28 April 2022
London International Disputes Week
English law: the platform for international business.

English Law: the Platform for International Business.

While the UK embraces new global trade agreements we should not forget the business platform that facilitates these and which we in the UK have shared with the world for centuries – the English law itself.

A recent report commissioned by LegalUK – a group drawn from major stakeholders across the UK legal sector – and produced by the economic consultancy Oxera (https://legaluk.org/wp-content/uploads/2021/09/The-value-of-English-law-to-the-UK-economy.pdf) demonstrates the economic value of English law, both to the UK and as a fundamental platform for international business. English law provides a global infrastructure for the trade, financial and commercial contracts on which international business relies, and its common use lowers transaction costs and provides network effect benefits for internationally mobile transactions. It governs contracts supporting USD trillions of OTC derivatives, global metals trades, M&A transactions and insurance contracts each year. It makes available commercial practices and concepts, such as netting and trusts, to business users from countries without these in their local laws. It facilitates the use of novel and innovative structures such as smart contracts. Businesses do not need to be located in the UK to enjoy these benefits – English law contracts with their clarity, certainty, predictability and flexibility are available to all. And when legal disputes about English law contracts occur, and English law needs to be interpreted and adjudicated on, this can be done from access points all over the world.
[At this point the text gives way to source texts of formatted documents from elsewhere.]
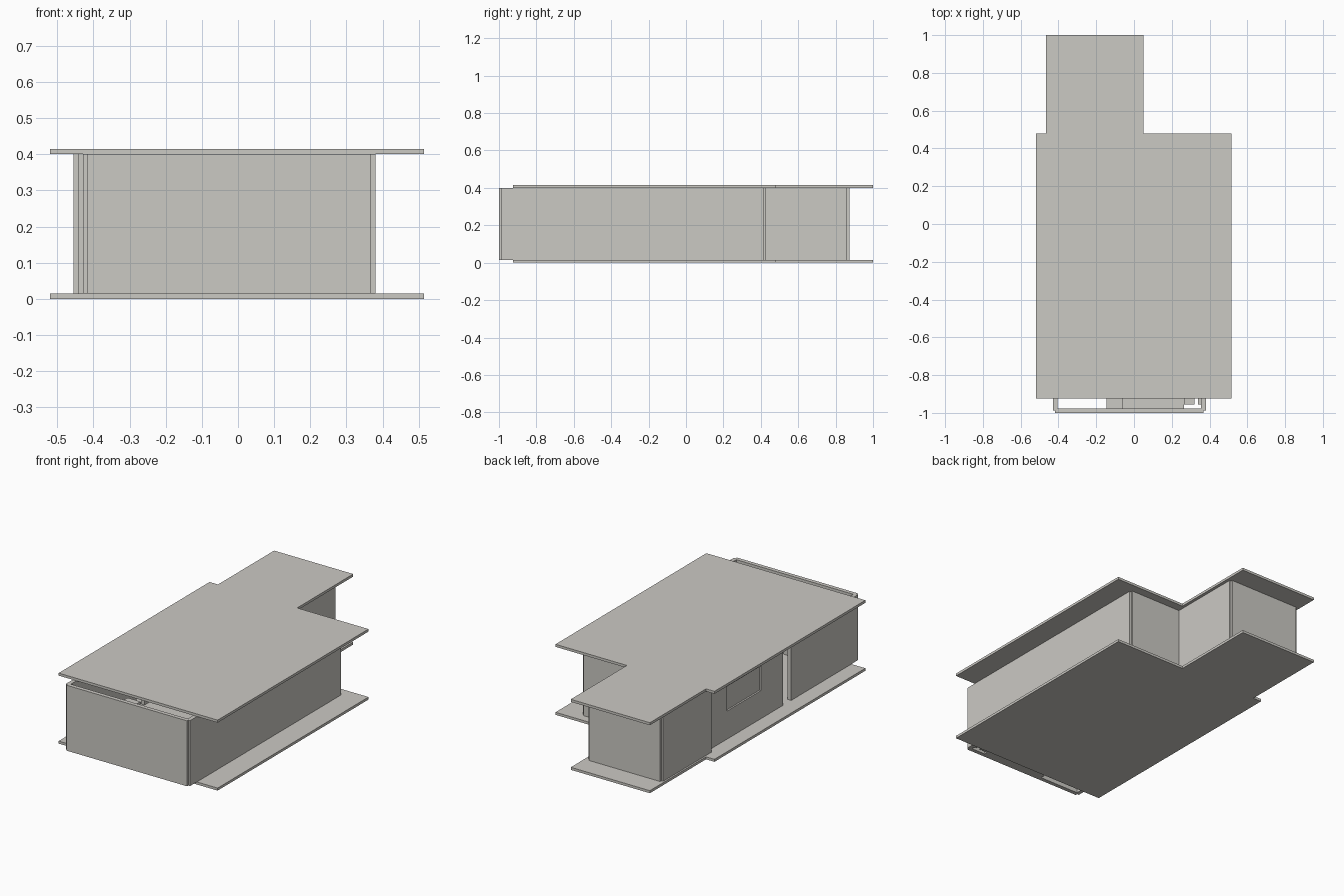
import bpy
import bmesh
from mathutils import Vector

if "Cube" in bpy.data.objects:
    bpy.data.objects.remove(bpy.data.objects["Cube"], do_unlink=True)

COLOUR = (0.6, 0.585, 0.55, 1)
plaster = bpy.data.materials.new("warm_light_grey")
plaster.use_nodes = True
plaster.diffuse_color = COLOUR
plaster.node_tree.nodes["Principled BSDF"].inputs["Base Color"].default_value = COLOUR

FLOOR, CEILING, TOP = 0.015, 0.4, 0.415
THICK = 0.024


def finish(name, bm):
    bmesh.ops.recalc_face_normals(bm, faces=bm.faces)
    mesh = bpy.data.meshes.new(name)
    bm.to_mesh(mesh)
    bm.free()
    mesh.materials.append(plaster)
    obj = bpy.data.objects.new(name, mesh)
    bpy.context.collection.objects.link(obj)


def box(name, xs, ys, zs):
    bm = bmesh.new()
    bmesh.ops.create_cube(bm, size=1)
    for v in bm.verts:
        v.co = Vector([(r[0] + r[1]) / 2 + c * (r[1] - r[0])
                       for c, r in zip(v.co, (xs, ys, zs))])
    finish(name, bm)


def slab(name, outline, z0, z1):
    bm = bmesh.new()
    face = bm.faces.new([bm.verts.new((x, y, z0)) for x, y in outline])
    extruded = bmesh.ops.extrude_face_region(bm, geom=[face])["geom"]
    verts = [g for g in extruded if isinstance(g, bmesh.types.BMVert)]
    bmesh.ops.translate(bm, verts=verts, vec=(0, 0, z1 - z0))
    bm.faces.ensure_lookup_table()
    finish(name, bm)


def wall_x(name, x0, x1, y):
    """Wall running along x, centred on y."""
    box(name, (x0, x1), (y - THICK / 2, y + THICK / 2), (FLOOR, CEILING))


def wall_y(name, x, y0, y1, z0=FLOOR, z1=CEILING):
    """Wall running along y, centred on x."""
    box(name, (x - THICK / 2, x + THICK / 2), (y0, y1), (z0, z1))


# Floor and roof slabs share one stepped outline
outline = [(-0.52, -0.925), (0.515, -0.925), (0.515, 0.478), (0.05, 0.478),
           (0.05, 1), (-0.465, 1), (-0.465, 0.478), (-0.52, 0.478)]
slab("floor_slab", outline, 0, FLOOR)
slab("roof_slab", outline, CEILING, TOP)

# Outer walls: ends stop at the centre line of the crossing wall
LEFT, RIGHT, FRONT, MIDDLE, BACK = -0.417, 0.368, -0.988, 0.415, 0.862
EXT_LEFT, EXT_RIGHT = -0.443, 0.02
wall_x("front_wall", LEFT, RIGHT, FRONT)
wall_y("left_side_wall", RIGHT, FRONT, MIDDLE)
wall_x("middle_wall", EXT_LEFT, RIGHT, MIDDLE)
wall_y("extension_left_wall", EXT_RIGHT, MIDDLE, BACK)
wall_y("extension_right_wall", EXT_LEFT, MIDDLE, BACK)
wall_x("extension_back_wall", EXT_LEFT, EXT_RIGHT, BACK)

# Right side: front piece, door gap, then a wall pierced by a window
wall_y("right_side_front_wall", LEFT, FRONT, -0.365)
WIN_Y, WIN_Z = (-0.085, 0.23), (0.18, 0.325)
wall_y("window_wall_front", LEFT, -0.29, WIN_Y[0])
wall_y("window_wall_back", LEFT, WIN_Y[1], MIDDLE)
wall_y("window_wall_below", LEFT, *WIN_Y, FLOOR, WIN_Z[0])
wall_y("window_wall_above", LEFT, *WIN_Y, WIN_Z[1], CEILING)
box("window_pane", (LEFT - 0.002, LEFT + 0.004), WIN_Y, WIN_Z)

# Fittings against the inside of the front wall
INNER = FRONT + THICK / 2
box("tall_cupboard", (-0.145, -0.06), (INNER, -0.82), (FLOOR, 0.33))
box("counter", (-0.06, 0.265), (INNER, -0.84), (FLOOR, 0.16))
box("side_cabinet", (0.265, 0.32), (-0.955, -0.8), (FLOOR, 0.3))
box("side_panel", (0.34, 0.356), (-0.955, -0.8), (FLOOR, 0.3))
English law is the source of domestic law in over 80 jurisdictions around the world. Many English precedents and principles are globally familiar. Some legal systems have English judges sitting in their highest courts – including in Hong Kong, Singapore, Dubai and Abu Dhabi. Lawyers in countries around the world have studied English, as well as their domestic, law. A 2021 study of 26 common law jurisdictions published by Mishcon de Reya and vLex Justis showed that from 1717 to 2020 English law was cited 313, 111 times by foreign courts (with the nearest competitor being cited 12,156 times). But in addition to using English influenced local law, businesses anywhere in the world can easily access English law itself in a variety of ways.

It is straightforward for international business to have their English law cases decided in the Commercial Court in London. With the move to remote hearings it is now easier than ever for overseas businesses to access the Commercial Court from their home locations.

A traditional alternative is international arbitration. A large proportion of international arbitrations are decided under English law. Businesses can use UK arbitration institutions such as the LCIA and the LMAA, or those with branches in the UK such as ICC, and again can now easily do so online and remotely from their home locations. In fact arbitrations can be legally based and hearings can take place anywhere that works for the parties and English law arbitrations can be administered from abroad. English law is the second most chosen law of arbitrations administered – on the other side of the world from the UK – by both the Singapore and Hong Kong International Arbitration Centres.

A newer alternative is to use one of the international commercial courts established abroad with English law as their legal basis (the Dubai International Financial Centre Courts) or which adopt English law wholesale (the Abu Dhabi Global Markets Court), or which will hear cases governed by a range of foreign laws (the Singapore International Commercial Court).

English law has achieved this ubiquity and ease of access without any strategic plan – markets and international businesses and jurisdictions have adopted it because it works for them and continues to evolve to meet the challenges of a digitising world. International businesses should be alert to the benefits of English law being provided seamlessly around the world, in or from the UK but also nearer to home as other countries recognise the benefits of providing internationally located venues for resolution of English law disputes. As we see from the readiness of other countries to take on the administration of English law governed cases, from the Far East to the Gulf, international businesses can enjoy the significant benefits of English law from the comfort of their own locations, wherever those are.

This blog is written by Helen Dodds, a Director of LegalUK, board member, consultant and accredited mediator.